On the publisher side, Google terminated over 1.2 million accounts and removed ads from over 21 million sites that are a part of its publisher network for violating its policies.
"Terminating accounts — not just removing a private ad or page — is an especially effective enforcement tool that we use if advertisers or publishers engage in egregious policy violations or have a history of violating policy," Scott Spencer, vice president of Product Management, Ads Privacy and Safety, said during a statement.
Google said that it's now closely monitoring advertiser behaviour to guard users against ads looking to take advantage of the COVID-19 crisis.
"We have a fanatical COVID-19 task force that's been working round the clock. they have built new detection technology and have also improved our existing enforcement systems to prevent bad actors," said Spencer.
"We've blocked and removed tens of many coronavirus-related ads over the past few months for policy violations including price-gouging, capitalizing on global medical supply shortages, making misleading claims about cures and promoting illegitimate unemployment benefits," he added.
In 2019, Google assembled an indoor team to trace the patterns and signals of fraudulent advertisers into phishing and "trick-to-click".
"As a result, we saw nearly a 50 per cent decrease in bad ads served in both categories from the previous year.
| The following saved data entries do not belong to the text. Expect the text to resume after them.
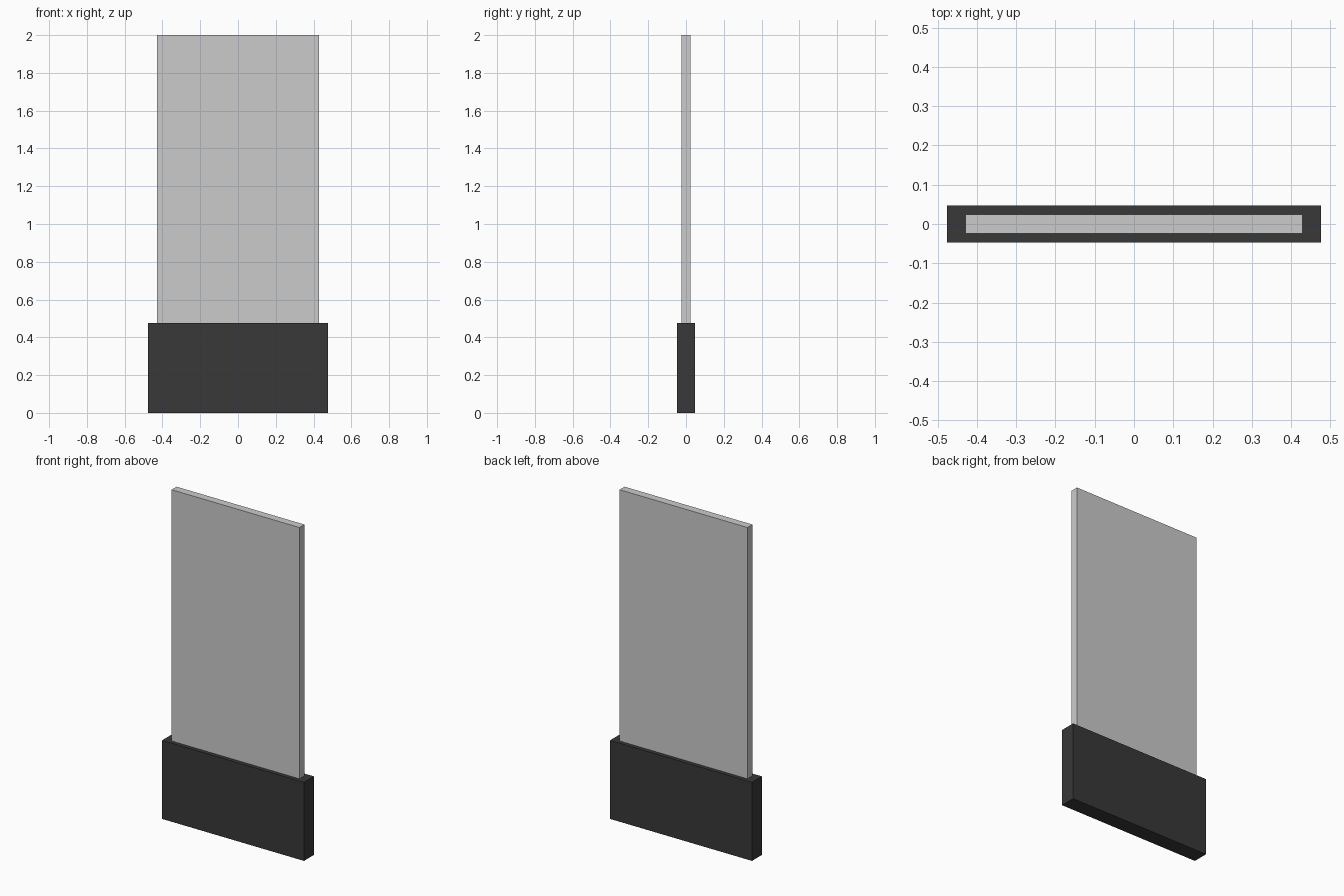
import bpy

if "Cube" in bpy.data.objects:
    bpy.data.objects.remove(bpy.data.objects["Cube"])

U = 2 / 21  # model is 21 modules tall


def box(name, size, bottom):
    """Axis-aligned box centred on x and y, standing at height bottom."""
    bpy.ops.mesh.primitive_cube_add(size=1, location=(0, 0, bottom + size[2] / 2))
    obj = bpy.context.object
    obj.name = name
    obj.scale = size
    bpy.ops.object.transform_apply(location=True, rotation=False, scale=True)
    return obj


# Dark plinth
base = box("base", (10 * U, U, 5 * U), 0)
dark = bpy.data.materials.new("dark_grey")
dark.diffuse_color = (0.04, 0.04, 0.04, 1)
dark.use_nodes = True
dark.node_tree.nodes["Principled BSDF"].inputs["Base Color"].default_value = dark.diffuse_color
base.data.materials.append(dark)

# Thin upright panel standing on the plinth
panel = box("panel", (9 * U, U / 2, 16 * U), 5 * U)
In total, we blocked over 35 million phishing ads and 19 million ‘trick-to-click' ads in 2019," informed Spencer.
For example, Google saw more bad actors targeting people seeking to renew their passport.
These ads mimicked real ads for renewal sites but their actual intent was to urge users to supply sensitive information like their Social Security or MasterCard number.
As more consumers turn to online financial services over brick and mortar locations, Google identified a rise in consumer loan ads with misleading information on lending terms.
To combat this, it broadened its policy to only allow loan-related ads to run if the advertiser clearly states all fees, risks and benefits on their website or app in order that users can make informed decisions.
"This updated policy enabled us to take down 9.6 million of those sorts of bad ads in 2019, doubling our number from 2018," said Spencer.